Cri·me′an adj.

Crimea

(kraɪˈmɪə)
n
(Placename) a peninsula between the Black Sea and the Sea of Azov, disputed between Ukraine and Russia: a former autonomous republic of the Soviet Union (1921–54); part of the Ukrainian SSR from (1954–1991); an autonomous republic of independent Ukraine (1991–2014); annexation by Russia in 2014 not recognized internationally. Capital: Simferopol. Pop: 1 966 801 (2014 est) . Russian name: Krym

Cri•me•a

(kraɪˈmi ə, krɪ-)

n.
the, a peninsula in SE Ukraine, between the Black Sea and the Sea of Azov.

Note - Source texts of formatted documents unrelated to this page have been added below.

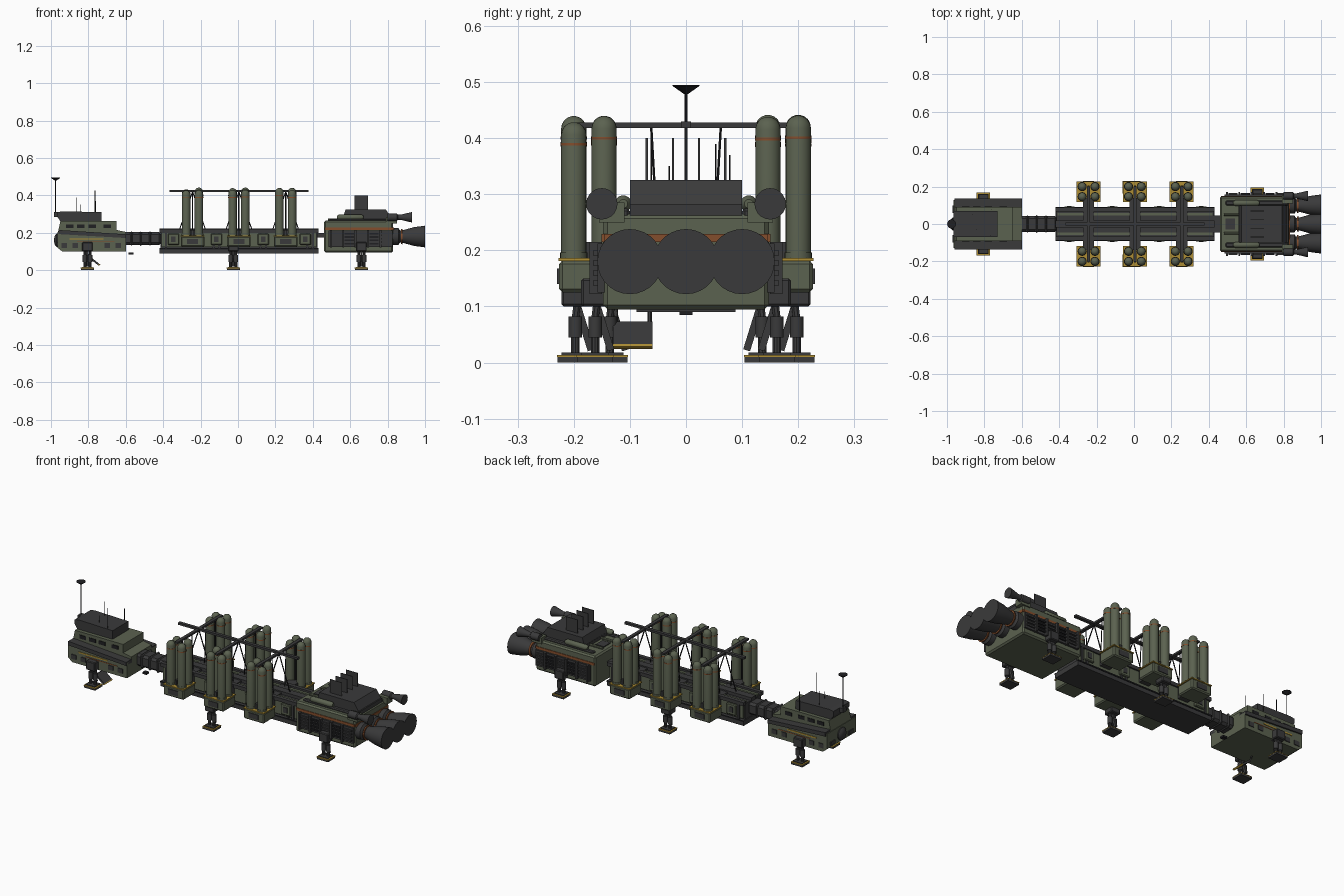
import bpy, bmesh, math, random
from mathutils import Vector, Matrix

if "Cube" in bpy.data.objects:
    bpy.data.objects.remove(bpy.data.objects["Cube"])
random.seed(4)

def mat(name, c):
    m = bpy.data.materials.new(name)
    m.diffuse_color = (*c, 1)
    m.use_nodes = True
    m.node_tree.nodes["Principled BSDF"].inputs["Base Color"].default_value = m.diffuse_color
    return m
GREEN = mat("olive green", (0.105, 0.122, 0.08))
DARK = mat("dark grey", (0.042, 0.042, 0.043))
BLACK = mat("near black", (0.014, 0.014, 0.016))
ORANGE = mat("rust orange", (0.23, 0.075, 0.025))
YELLOW = mat("hazard yellow", (0.42, 0.27, 0.035))

def finish(name, bm, m, smooth=False, bevel=0):
    bmesh.ops.recalc_face_normals(bm, faces=bm.faces)
    me = bpy.data.meshes.new(name)
    bm.to_mesh(me)
    bm.free()
    me.materials.append(m)
    ob = bpy.data.objects.new(name, me)
    bpy.context.collection.objects.link(ob)
    if bevel:
        b = ob.modifiers.new("bevel", 'BEVEL')
        b.width, b.segments = bevel, 1
    if smooth:
        bpy.ops.object.select_all(action='DESELECT')
        ob.select_set(True)
        bpy.context.view_layer.objects.active = ob
        bpy.ops.object.shade_smooth_by_angle(angle=math.radians(35))
    return ob

def box(name, x, y, z, m, bevel=0):
    bm = bmesh.new()
    bmesh.ops.create_cube(bm, size=1)
    for v in bm.verts:
        v.co = [sum(r) / 2 + c * (r[1] - r[0]) for r, c in zip((x, y, z), v.co)]
    return finish(name, bm, m, bevel=bevel)

def pair(name, x, y, z, m, bevel=0):
    """Box repeated on both sides of the ship."""
    box(name + "_left", x, y, z, m, bevel)
    box(name + "_right", x, (-y[1], -y[0]), z, m, bevel)

def prism(name, pts, y, m):
    """Side profile in x, z extruded across y."""
    bm = bmesh.new()
    f = bm.faces.new([bm.verts.new((px, y[0], pz)) for px, pz in pts])
    e = bmesh.ops.extrude_face_region(bm, geom=[f])
    bmesh.ops.translate(bm, vec=(0, y[1] - y[0], 0), verts=[v for v in e['geom'] if isinstance(v, bmesh.types.BMVert)])
    return finish(name, bm, m)

def rod(name, a, b, r, m, sides=8):
    a, b = Vector(a), Vector(b)
    d = b - a
    bm = bmesh.new()
    bmesh.ops.create_cone(bm, cap_ends=True, segments=sides, radius1=r, radius2=r, depth=d.length,
                          matrix=Matrix.Translation((a + b) / 2) @ d.to_track_quat('Z', 'Y').to_matrix().to_4x4()
                          @ Matrix.Rotation(math.pi / sides, 4, 'Z'))
    return finish(name, bm, m, smooth=sides > 6)

def lathe(name, prof, at, m, axis='z', seg=20):
    """Turned part: (radius, height) profile around z or x."""
    bm = bmesh.new()
    rings = [[bm.verts.new((r * math.cos(t), r * math.sin(t), h)) for t in
              [2 * math.pi * i / seg for i in range(seg)]] for r, h in prof]
    for p, q in zip(rings, rings[1:]):
        for i in range(seg):
            j = (i + 1) % seg
            bm.faces.new((p[i], p[j], q[j], q[i]))
    bm.faces.new(rings[0])
    bm.faces.new(rings[-1])
    if axis == 'x':
        bmesh.ops.rotate(bm, verts=bm.verts, matrix=Matrix.Rotation(math.pi / 2, 3, 'Y'))
    bmesh.ops.translate(bm, verts=bm.verts, vec=at)
    return finish(name, bm, m, smooth=True)

# Command module
prism("command_hull", [(-.965, .12), (-.94, .1), (-.6, .1), (-.6, .185), (-.965, .205)], (-.128, .128), GREEN)
prism("command_upper", [(-.965, .19), (-.6, .175), (-.6, .205), (-.65, .215), (-.65, .262), (-.95, .262)], (-.09, .09), GREEN)
prism("command_roof", [(-.965, .285), (-.95, .262), (-.73, .262), (-.73, .31), (-.94, .315), (-.965, .31)], (-.07, .07), DARK)
for s in (-1, 1):
    prism("command_bumper", [(-.96, .193), (-.6, .172), (-.6, .192), (-.96, .215)], sorted((s * .085, s * .136)), DARK)
pair("command_yellow_stripe", (-.9, -.72), (.126, .131), (.163, .17), YELLOW)
pair("command_orange_stripe", (-.86, -.66), (.126, .13), (.15, .154), ORANGE)
for x in (-.93, -.87, -.7, -.64):
    pair("command_hatch", (x - .015, x + .015), (.126, .132), (.12, .145), DARK)
for x in (-.9, -.84, -.78, -.7):
    pair("command_window", (x - .02, x + .02), (.088, .093), (.225, .245), BLACK)
lathe("nose_port", [(.035, -.01), (.035, .005), (.025, .014), (.01, .018)], (-.965, 0, .16), DARK, 'x')
bpy.data.objects["nose_port"].data.transform(Matrix.Translation((-.965, 0, 0)) @ Matrix.Scale(-1, 4, (1, 0, 0)) @ Matrix.Translation((.965, 0, 0)))
bpy.data.objects["nose_port"].data.flip_normals()
for y in (-.08, .08):
    box("nose_light", (-.97, -.955), (y - .02, y + .02), (.13, .15), DARK)
box("nose_mount", (-.985, -.955), (-.015, .015), (.285, .31), DARK)
# Dish and aerials
rod("dish_mast", (-.975, 0, .3), (-.975, 0, .485), .0025, BLACK)
lathe("dish", [(.004, .479), (.024, .493), (.024, .495)], (-.975, 0, 0), BLACK)
for x, y, z in ((-.865, .053, .39), (-.765, -.062, .425), (-.76, .078, .37), (-.84, -.03, .35)):
    rod("aerial", (x, y, .255), (x, y, z), .0018, BLACK, 6)
# Boarding ramp
prism("ramp", [(-.8, .068), (-.79, .073), (-.74, .033), (-.75, .028)], (-.13, -.06), DARK)
prism("ramp_edge", [(-.75, .028), (-.74, .033), (-.736, .029), (-.746, .024)], (-.13, -.06), YELLOW)
for y in (-.125, -.065):
    rod("ramp_hinge", (-.795, y, .07), (-.81, y, .11), .004, DARK, 6)
box("neck_sensor", (-.585, -.56), (-.012, .012), (.085, .095), BLACK)

# Neck
box("neck", (-.61, -.41), (-.042, .042), (.135, .203), DARK, .012)
for x in (-.57, -.52, -.47):
    box("neck_collar", (x - .008, x + .008), (-.047, .047), (.13, .208), DARK, .01)

# Spine
box("spine_keel", (-.42, .43), (-.088, .088), (.09, .118), DARK)
box("spine_core", (-.415, .425), (-.07, .07), (.115, .205), DARK)
pair("spine_wall", (-.41, .42), (.068, .08), (.125, .2), GREEN)
pair("spine_side_rail", (-.42, .43), (.066, .088), (.2, .22), DARK)
pair("spine_green_strip", (-.41, .42), (.045, .06), (.2, .213), GREEN)
box("spine_top_rail", (-.42, .43), (-.02, .02), (.2, .222), DARK)
pair("keel_lip", (-.42, .43), (.086, .091), (.112, .119), BLACK)
for x in (-.385, -.13, -.1, .12, .15, .37, .4):
    pair("spine_rib", (x - .006, x + .006), (.078, .087), (.118, .205), DARK)
for x in (-.345, -.115, .135, .36):
    pair("spine_locker", (x - .03, x + .03), (.078, .094), (.135, .195), GREEN, .004)
    pair("locker_hatch", (x - .012, x + .012), (.093, .097), (.15, .18), DARK)
box("spine_coupling", (.42, .47), (-.045, .045), (.175, .2), DARK)

# Tank pods
for px in (-.243, .005, .255):
    box("pod_arm", (px - .03, px + .03), (-.14, .14), (.14, .215), DARK)
    for s in (-1, 1):
        ys = lambda a, b: sorted((s * a, s * b))
        box("pod_base", (px - .063, px + .063), ys(.118, .226), (.125, .182), GREEN, .006)
        box("pod_yellow_trim", (px - .064, px + .064), ys(.117, .227), (.181, .186), YELLOW)
        box("pod_panel", (px - .03, px + .03), ys(.225, .23), (.14, .168), DARK)
        box("pod_spine_bracket", (px - .006, px + .006), ys(.14, .205), (.186, .215), DARK)
        for dx in (-.034, .034):
            for ty in (.146, .2):
                r, top = .0225, random.uniform(.425, .443)
                dome = [(r * math.cos(a), top - r + r * math.sin(a)) for a in [math.radians(d) for d in (0, 20, 40, 60, 80)]]
                lathe("tank", [(r, .18), *dome], (px + dx, s * ty, 0), GREEN)
                lathe("tank_band", [(r + .0008, top - .042), (r + .0008, top - .037)], (px + dx, s * ty, 0), ORANGE)
                lathe("tank_collar", [(r + .002, .186), (r + .002, .196)], (px + dx, s * ty, 0), GREEN)
        rod("tank_pipe", (px, s * .146, .2), (px, s * .146, .41), .004, BLACK)
        rod("frame_strut", (px, s * .05, .21), (px, s * .062, .42), .0025, BLACK, 6)
    box("cross_beam", (px - .009, px + .009), (-.2, .2), (.418, .428), DARK)
    rod("frame_brace", (px, 0, .42), (px - .07, 0, .215), .003, BLACK, 6)
    rod("frame_brace", (px, 0, .42), (px + .07, 0, .215), .003, BLACK, 6)
box("top_beam", (-.367, .377), (-.009, .009), (.418, .43), DARK)

# Engine module
box("engine_hull", (.46, .83), (-.148, .148), (.095, .265), GREEN, .008)
pair("engine_orange_band", (.465, .825), (.146, .151), (.215, .229), ORANGE)
box("engine_rear_band", (.826, .833), (-.146, .146), (.215, .229), ORANGE)
pair("vent_panel", (.485, .825), (.145, .158), (.125, .212), DARK)
for i in range(5):
    x = .5 + i * .066
    pair("vent_frame", (x - .008, x + .002), (.15, .172), (.122, .215), DARK)
    for z in (.137, .155, .173, .191):
        pair("vent_slat", (x + .004, x + .054), (.155, .166), (z, z + .009), BLACK if i % 2 else DARK)
box("engine_roof_low", (.56, .825), (-.1, .1), (.26, .283), DARK)
pair("roof_side_rail", (.49, .825), (.1, .125), (.24, .275), DARK, .005)
prism("engine_roof", [(.56, .28), (.82, .28), (.79, .325), (.575, .325)], (-.1, .1), DARK)
for y in (-.07, -.023, .023, .07):
    box("radiator_fin", (.622, .695), (y - .002, y + .002), (.32, .4), DARK)
for s in (-1, 1):
    lathe("roof_bottle", [(.008, .53), (.015, .54), (.015, .66), (.008, .67)], (0, s * .112, .283), GREEN, 'x')
    rod("roof_pipe", (.48, s * .05, .27), (.57, s * .05, .27), .007, GREEN)
    lathe("small_thruster", [(.02, .8), (.02, .85), (.014, .855), (.014, .87), (.028, .93)], (0, s * .15, .283), DARK, 'x')
    box("thruster_mount", (.79, .85), sorted((s * .11, s * .155)), (.25, .285), GREEN)
box("roof_hatch", (.49, .54), (-.03, .03), (.264, .27), DARK)
# Main nozzles
for y in (-.1, 0, .1):
    lathe("main_nozzle", [(.045, .82), (.045, .858), (.032, .866), (.036, .89), (.05, .94), (.058, 1)], (0, y, .18), DARK, 'x', 28)
    lathe("nozzle_ring", [(.04, .872), (.042, .88)], (0, y, .18), ORANGE, 'x', 28)

# Landing legs
for name, x, y, hip in (("front", -.805, .136, .15), ("middle", -.025, .197, .13), ("rear", .66, .162, .15)):
    for s in (-1, 1):
        def part(label, hx, y0, y1, z0, z1, m, b=0):
            box(f"{name}_leg_{label}", (x - hx, x + hx), sorted((s * (y + y0), s * (y + y1))), (z0, z1), m, b)
        part("foot", .035, -.032, .032, 0, .01, DARK)
        part("foot_trim", .036, -.033, .033, .01, .0135, YELLOW)
        part("foot_top", .028, -.025, .025, .0135, .018, DARK)
        part("hip", .028, -.03, .025, .1, hip, DARK, .004)
        for dx in (-.014, .014):
            rod(f"{name}_leg_piston", (x + dx, s * y, .015), (x + dx, s * y, .05), .008, DARK, 10)
            rod(f"{name}_leg_cylinder", (x + dx, s * y, .045), (x + dx, s * y, .082), .0125, DARK, 12)
            rod(f"{name}_leg_strut", (x + dx, s * y, .08), (x + dx, s * (y - .005), .12), .007, DARK)
        rod(f"{name}_leg_brace", (x, s * (y + .005), .128), (x, s * (y - .028), .022), .009, DARK, 4)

Russian, Krim, Krym.
Cri•me′an, adj.
ThesaurusAntonymsRelated WordsSynonymsLegend:
Noun1.Crimea - a Ukrainian peninsula between the Black Sea and the Sea of AzovCrimea - a Ukrainian peninsula between the Black Sea and the Sea of Azov
Crimean War - a war in Crimea between Russia and a group of nations including England and France and Turkey and Sardinia; 1853-1856
Ukraine, Ukrayina - a republic in southeastern Europe; formerly a European soviet; the center of the original Russian state which came into existence in the ninth century
Sebastopol, Sevastopol - a city in southern Ukraine on the Black Sea
Yalta - a resort city in Crimea in the southern Ukraine on the Black Sea; site of the Allied conference between Roosevelt, Stalin, and Churchill in February 1945
Translations
Krym
Krym
Крим

Crimea

[kraɪˈmɪə] NCrimea f

Crimea

n (Geog) → Krim f; (inf: = Crimean War) → der Krimkrieg
References in classic literature ?
THE CRIMEA, GREECE, AND INTERMEDIATE POINTS OF INTEREST.
Here it is proposed to remain two days, visiting the harbors, fortifications, and battlefields of the Crimea; thence back through the Bosphorus, touching at Constantinople to take in any who may have preferred to remain there; down through the Sea of Marmora and the Dardanelles, along the coasts of ancient Troy and Lydia in Asia, to Smyrna, which will be reached in two or two and a half days from Constantinople.
In a suffering and weary voice he was saying something to Tikhon, speaking of the Crimea and its warm nights and of the Empress.
Men who had not seen each other for years, some from the Crimea, some from Petersburg, some from abroad, met in the rooms of the Hall of Nobility.
A month after, when he had hardly recovered, he went off to the Crimea, and there he was shot.
(48) According to this account Iphigeneia was carried by Artemis to the Taurie Chersonnese (the Crimea).
It did wonders both in the Crimea and the Mutiny, and has since that time distinguished itself upon every possible occasion.
I noticed several volumes of the "Invasion of the Crimea."
As the old scenes became living, and the actors in them became living too, many a grave in the Crimea and distant India, as well as in the quiet churchyards of our dear old country, seemed to open and send forth their dead, and their voices and looks and ways were again in one's ears and eyes, as in the old School-days.
BRUSSELS, June 20 (KUNA) - The European Union Thursday prolonged sanctions introduced in response to the illegal annexation of Crimea and Sevastopol by Russia until 23 June 2020.
These days we are marking a tragic 5 th anniversary of the Russian occupation of the Autonomous Republic of Crimea and the city of Sevastopol (Ukraine).